Stored data
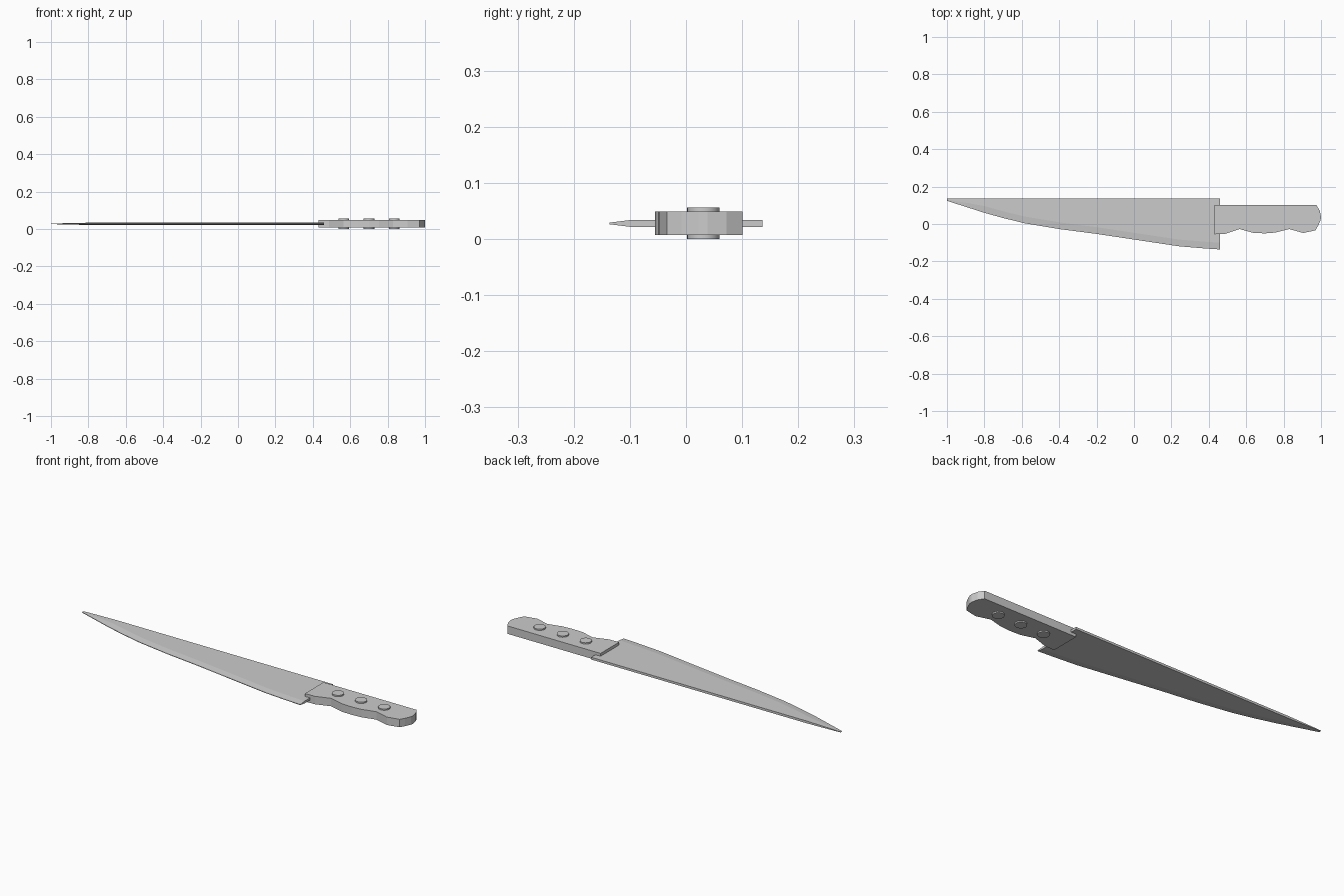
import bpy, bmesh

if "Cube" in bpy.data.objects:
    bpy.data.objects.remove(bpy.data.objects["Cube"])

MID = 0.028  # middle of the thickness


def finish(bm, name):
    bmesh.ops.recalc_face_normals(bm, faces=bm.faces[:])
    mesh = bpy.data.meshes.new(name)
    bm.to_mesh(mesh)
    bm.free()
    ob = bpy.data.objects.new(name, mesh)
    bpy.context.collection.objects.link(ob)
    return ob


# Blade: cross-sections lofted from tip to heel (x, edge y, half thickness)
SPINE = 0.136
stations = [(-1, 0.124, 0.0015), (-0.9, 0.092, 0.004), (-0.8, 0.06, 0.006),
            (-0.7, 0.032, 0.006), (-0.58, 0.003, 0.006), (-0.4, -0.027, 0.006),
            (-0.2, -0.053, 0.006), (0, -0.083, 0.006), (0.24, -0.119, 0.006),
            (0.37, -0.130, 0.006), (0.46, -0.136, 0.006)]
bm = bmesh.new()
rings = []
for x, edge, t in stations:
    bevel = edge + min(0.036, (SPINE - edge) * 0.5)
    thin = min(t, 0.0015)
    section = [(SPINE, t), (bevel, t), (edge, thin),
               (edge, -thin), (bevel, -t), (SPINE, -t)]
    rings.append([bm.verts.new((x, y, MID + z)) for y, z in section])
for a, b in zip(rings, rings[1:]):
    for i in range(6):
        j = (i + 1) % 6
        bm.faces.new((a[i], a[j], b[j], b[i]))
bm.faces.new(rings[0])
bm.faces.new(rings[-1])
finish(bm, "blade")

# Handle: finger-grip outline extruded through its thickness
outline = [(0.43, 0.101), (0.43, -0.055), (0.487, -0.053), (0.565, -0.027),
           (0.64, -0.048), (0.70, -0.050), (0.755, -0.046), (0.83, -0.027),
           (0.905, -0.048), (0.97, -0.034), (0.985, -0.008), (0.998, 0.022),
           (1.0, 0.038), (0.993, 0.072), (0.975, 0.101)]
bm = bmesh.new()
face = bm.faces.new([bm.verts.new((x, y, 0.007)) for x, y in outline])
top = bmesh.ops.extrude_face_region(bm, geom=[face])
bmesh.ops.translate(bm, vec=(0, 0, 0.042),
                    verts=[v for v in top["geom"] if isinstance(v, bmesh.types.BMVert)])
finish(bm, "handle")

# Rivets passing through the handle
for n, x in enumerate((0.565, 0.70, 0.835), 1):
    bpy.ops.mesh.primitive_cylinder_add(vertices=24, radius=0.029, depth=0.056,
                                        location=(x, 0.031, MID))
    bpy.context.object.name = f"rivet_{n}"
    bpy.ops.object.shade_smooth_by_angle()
...
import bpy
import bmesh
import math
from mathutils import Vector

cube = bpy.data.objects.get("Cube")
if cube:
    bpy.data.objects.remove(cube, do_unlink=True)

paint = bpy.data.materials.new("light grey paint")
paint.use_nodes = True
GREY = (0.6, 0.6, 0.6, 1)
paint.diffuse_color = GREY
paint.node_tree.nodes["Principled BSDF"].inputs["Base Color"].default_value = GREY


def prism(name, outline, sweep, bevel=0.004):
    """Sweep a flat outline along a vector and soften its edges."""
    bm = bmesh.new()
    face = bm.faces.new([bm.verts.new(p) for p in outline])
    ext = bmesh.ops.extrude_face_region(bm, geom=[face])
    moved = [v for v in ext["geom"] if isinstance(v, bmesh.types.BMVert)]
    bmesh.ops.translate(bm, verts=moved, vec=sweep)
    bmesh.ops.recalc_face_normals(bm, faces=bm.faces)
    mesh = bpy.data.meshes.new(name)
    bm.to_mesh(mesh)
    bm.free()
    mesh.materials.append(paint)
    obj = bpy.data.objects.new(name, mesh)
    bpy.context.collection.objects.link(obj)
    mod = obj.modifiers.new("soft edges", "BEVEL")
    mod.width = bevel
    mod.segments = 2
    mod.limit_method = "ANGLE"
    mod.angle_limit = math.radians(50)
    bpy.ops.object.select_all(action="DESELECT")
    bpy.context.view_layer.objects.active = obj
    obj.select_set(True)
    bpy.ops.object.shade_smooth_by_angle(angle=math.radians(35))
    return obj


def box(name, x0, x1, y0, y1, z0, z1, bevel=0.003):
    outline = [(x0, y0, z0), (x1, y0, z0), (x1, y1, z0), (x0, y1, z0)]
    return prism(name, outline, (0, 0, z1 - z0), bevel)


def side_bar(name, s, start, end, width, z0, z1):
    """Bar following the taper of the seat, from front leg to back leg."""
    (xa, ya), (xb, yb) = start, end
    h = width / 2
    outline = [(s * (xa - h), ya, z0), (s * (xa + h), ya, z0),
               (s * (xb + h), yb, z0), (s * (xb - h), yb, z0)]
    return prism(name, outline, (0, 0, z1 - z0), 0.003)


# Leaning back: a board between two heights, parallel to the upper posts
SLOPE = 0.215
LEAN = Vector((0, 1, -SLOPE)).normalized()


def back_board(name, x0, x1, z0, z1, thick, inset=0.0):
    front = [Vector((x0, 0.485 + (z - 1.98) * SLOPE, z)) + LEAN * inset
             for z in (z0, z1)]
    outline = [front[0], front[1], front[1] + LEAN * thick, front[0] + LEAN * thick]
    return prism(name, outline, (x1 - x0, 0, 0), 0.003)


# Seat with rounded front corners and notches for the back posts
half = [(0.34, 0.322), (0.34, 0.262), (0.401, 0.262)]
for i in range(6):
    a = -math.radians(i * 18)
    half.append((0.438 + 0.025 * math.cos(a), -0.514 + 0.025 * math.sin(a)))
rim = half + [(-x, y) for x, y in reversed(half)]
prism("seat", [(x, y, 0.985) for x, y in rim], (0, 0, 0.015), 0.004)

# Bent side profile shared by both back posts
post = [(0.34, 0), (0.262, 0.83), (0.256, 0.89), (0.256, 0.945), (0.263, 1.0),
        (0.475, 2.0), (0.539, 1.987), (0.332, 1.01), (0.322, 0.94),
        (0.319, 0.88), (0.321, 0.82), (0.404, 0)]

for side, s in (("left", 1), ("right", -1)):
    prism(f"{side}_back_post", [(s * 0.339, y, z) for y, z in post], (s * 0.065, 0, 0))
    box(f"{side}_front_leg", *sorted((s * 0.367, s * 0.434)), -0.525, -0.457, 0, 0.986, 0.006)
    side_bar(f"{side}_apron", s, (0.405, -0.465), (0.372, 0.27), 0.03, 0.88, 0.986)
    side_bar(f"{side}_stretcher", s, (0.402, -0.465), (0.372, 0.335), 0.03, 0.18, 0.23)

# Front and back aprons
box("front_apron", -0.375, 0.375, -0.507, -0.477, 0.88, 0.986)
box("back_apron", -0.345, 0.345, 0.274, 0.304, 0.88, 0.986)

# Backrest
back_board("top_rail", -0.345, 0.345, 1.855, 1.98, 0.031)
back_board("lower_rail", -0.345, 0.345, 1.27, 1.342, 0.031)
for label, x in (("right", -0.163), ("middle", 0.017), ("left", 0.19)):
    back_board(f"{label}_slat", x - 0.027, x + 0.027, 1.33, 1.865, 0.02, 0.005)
--
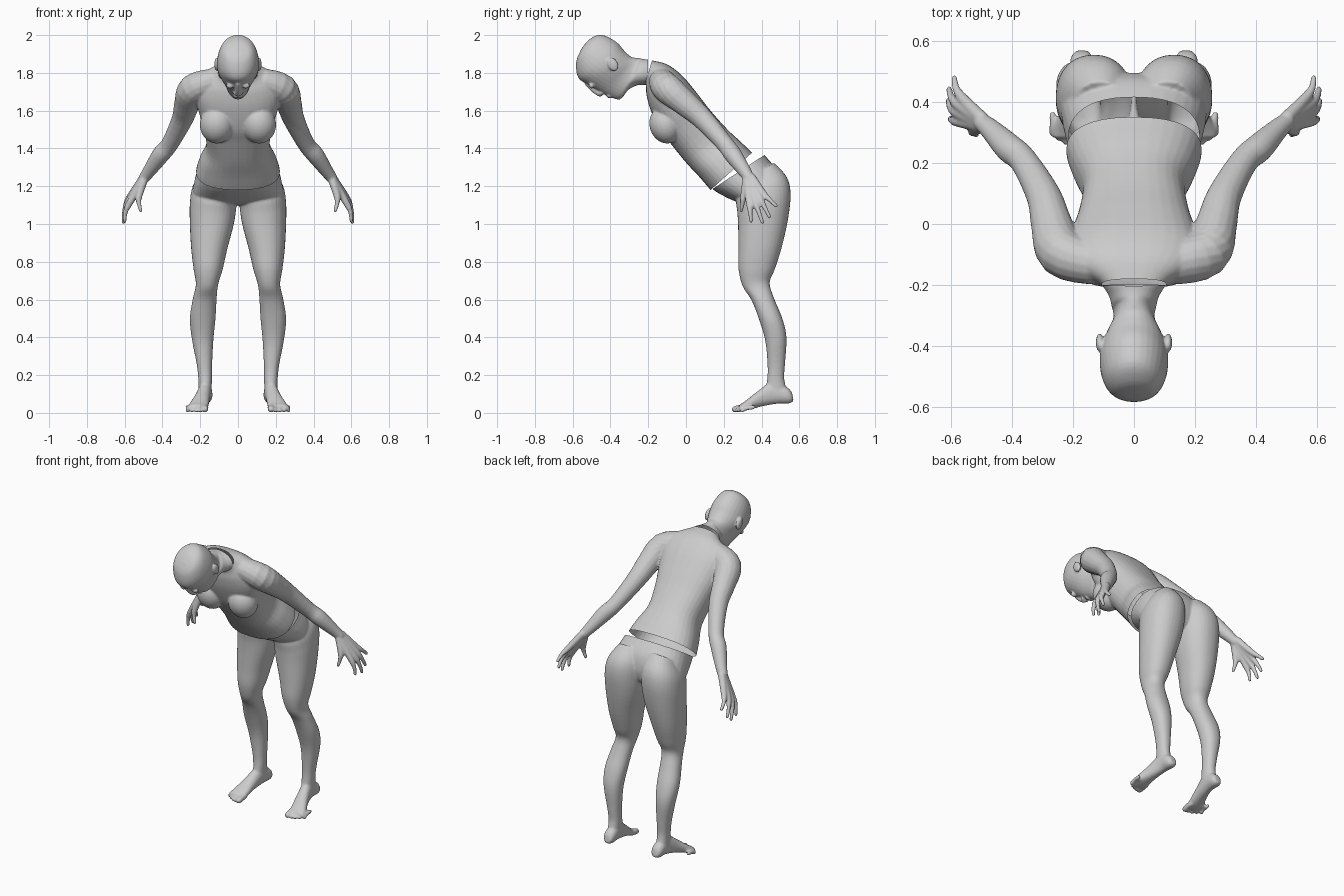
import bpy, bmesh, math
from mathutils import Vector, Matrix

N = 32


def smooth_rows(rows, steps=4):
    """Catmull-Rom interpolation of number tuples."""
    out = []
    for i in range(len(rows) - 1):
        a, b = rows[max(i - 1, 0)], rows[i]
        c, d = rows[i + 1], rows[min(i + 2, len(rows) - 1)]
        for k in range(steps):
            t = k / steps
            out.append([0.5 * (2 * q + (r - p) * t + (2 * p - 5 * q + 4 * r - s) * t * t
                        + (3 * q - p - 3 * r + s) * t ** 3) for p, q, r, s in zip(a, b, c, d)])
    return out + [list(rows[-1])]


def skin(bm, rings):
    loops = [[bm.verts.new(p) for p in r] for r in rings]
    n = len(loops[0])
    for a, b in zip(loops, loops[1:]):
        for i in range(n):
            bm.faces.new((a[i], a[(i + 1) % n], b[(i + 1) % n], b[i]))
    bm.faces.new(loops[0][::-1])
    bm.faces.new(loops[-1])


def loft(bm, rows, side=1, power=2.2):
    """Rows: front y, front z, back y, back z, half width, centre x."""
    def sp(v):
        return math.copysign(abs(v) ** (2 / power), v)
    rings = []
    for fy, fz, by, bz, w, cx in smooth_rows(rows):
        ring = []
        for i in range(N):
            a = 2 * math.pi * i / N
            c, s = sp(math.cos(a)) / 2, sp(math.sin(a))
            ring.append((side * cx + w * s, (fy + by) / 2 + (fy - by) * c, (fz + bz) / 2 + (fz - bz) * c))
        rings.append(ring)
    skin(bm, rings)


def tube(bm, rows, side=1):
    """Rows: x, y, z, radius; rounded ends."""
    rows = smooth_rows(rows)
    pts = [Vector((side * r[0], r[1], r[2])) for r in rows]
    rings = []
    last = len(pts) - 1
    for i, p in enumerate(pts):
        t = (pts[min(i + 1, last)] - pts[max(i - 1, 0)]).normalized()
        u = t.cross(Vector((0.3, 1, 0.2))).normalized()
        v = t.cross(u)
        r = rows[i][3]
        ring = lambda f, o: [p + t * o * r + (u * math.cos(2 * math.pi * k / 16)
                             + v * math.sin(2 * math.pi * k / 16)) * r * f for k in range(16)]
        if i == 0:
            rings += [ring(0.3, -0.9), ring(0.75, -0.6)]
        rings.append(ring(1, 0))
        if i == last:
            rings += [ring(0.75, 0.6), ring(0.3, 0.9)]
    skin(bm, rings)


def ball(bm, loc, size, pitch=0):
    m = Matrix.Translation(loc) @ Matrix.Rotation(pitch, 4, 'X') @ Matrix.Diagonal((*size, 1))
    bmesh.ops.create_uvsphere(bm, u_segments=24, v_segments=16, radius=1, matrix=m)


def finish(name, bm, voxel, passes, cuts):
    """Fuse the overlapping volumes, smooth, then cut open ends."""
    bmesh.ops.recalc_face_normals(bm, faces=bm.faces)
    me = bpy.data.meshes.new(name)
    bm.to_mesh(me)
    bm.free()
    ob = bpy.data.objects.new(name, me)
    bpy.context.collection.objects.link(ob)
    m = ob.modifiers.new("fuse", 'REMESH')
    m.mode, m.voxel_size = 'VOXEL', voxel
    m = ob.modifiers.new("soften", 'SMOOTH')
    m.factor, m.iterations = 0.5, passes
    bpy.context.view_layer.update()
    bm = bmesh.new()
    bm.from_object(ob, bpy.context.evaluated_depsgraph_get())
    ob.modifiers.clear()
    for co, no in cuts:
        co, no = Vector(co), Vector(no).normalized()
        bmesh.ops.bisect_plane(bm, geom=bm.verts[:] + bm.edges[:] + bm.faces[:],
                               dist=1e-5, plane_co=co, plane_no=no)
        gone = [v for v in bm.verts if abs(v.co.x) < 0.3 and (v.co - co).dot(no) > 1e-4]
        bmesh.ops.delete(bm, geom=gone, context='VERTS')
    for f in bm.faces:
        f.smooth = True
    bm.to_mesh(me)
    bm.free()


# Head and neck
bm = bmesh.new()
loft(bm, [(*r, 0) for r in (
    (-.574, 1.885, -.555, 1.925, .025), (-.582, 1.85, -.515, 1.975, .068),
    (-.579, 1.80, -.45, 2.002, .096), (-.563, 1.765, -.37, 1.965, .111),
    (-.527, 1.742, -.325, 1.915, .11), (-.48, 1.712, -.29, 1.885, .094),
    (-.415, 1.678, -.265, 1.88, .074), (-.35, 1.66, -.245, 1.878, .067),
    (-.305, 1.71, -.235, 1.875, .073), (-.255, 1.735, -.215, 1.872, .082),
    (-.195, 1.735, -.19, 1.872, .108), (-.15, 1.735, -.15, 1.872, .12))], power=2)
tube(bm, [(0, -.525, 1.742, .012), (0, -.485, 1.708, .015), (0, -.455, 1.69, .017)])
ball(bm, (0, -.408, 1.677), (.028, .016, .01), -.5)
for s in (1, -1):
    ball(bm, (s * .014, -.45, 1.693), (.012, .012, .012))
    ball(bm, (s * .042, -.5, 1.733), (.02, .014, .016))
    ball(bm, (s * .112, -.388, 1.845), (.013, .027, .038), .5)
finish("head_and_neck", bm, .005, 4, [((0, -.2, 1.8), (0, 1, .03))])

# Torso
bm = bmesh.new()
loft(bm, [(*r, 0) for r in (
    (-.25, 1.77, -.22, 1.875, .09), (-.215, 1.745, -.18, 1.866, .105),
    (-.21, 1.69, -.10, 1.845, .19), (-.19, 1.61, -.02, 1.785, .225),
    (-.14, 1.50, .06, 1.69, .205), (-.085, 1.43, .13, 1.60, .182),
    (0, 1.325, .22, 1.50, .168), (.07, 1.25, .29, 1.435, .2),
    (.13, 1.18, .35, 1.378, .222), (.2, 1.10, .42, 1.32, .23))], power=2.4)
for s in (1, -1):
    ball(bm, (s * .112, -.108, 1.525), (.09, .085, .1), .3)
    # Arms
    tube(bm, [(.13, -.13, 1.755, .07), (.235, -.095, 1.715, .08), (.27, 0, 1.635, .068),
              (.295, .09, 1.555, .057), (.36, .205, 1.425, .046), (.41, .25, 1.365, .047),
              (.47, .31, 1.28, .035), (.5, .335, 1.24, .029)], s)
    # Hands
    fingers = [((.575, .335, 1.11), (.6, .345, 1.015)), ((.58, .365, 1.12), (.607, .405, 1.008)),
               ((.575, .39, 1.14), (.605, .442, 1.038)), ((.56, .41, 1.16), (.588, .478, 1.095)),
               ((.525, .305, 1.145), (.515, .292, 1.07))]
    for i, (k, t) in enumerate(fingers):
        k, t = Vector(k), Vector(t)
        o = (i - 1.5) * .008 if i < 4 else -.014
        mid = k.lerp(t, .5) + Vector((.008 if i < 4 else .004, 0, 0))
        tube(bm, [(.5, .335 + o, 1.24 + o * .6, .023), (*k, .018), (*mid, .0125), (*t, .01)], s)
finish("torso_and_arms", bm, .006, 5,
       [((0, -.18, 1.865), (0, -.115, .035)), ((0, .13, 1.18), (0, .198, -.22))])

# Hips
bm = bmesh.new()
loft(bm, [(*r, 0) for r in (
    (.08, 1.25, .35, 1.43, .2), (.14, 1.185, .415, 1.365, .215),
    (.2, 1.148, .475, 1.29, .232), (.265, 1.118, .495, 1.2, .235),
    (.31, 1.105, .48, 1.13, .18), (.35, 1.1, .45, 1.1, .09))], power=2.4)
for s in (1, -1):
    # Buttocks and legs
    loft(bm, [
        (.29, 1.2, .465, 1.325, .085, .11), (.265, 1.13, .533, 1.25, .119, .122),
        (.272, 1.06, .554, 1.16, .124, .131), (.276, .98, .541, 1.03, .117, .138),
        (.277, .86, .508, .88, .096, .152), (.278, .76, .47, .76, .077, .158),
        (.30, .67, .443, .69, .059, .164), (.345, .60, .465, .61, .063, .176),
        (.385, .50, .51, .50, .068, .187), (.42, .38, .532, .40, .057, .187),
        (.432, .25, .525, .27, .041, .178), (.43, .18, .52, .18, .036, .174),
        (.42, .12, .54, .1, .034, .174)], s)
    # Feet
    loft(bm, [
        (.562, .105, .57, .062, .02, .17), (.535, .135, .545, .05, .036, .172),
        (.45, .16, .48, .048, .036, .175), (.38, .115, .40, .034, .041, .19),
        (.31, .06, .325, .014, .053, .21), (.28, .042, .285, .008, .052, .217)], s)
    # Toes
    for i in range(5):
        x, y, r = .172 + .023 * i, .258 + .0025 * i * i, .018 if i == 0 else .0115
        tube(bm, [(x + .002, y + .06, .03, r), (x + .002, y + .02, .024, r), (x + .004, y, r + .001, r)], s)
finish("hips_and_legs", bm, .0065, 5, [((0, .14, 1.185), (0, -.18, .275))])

> [YOUR INSTRUCTIONS]
Write out only the lines that run from the line containing "0.03, 0.18, 0.23)" through the line containing "1.855, 1.98, 0.031)", both included, exactly as they appear above.

> [WRITTEN ANSWER]
    side_bar(f"{side}_stretcher", s, (0.402, -0.465), (0.372, 0.335), 0.03, 0.18, 0.23)

# Front and back aprons
box("front_apron", -0.375, 0.375, -0.507, -0.477, 0.88, 0.986)
box("back_apron", -0.345, 0.345, 0.274, 0.304, 0.88, 0.986)

# Backrest
back_board("top_rail", -0.345, 0.345, 1.855, 1.98, 0.031)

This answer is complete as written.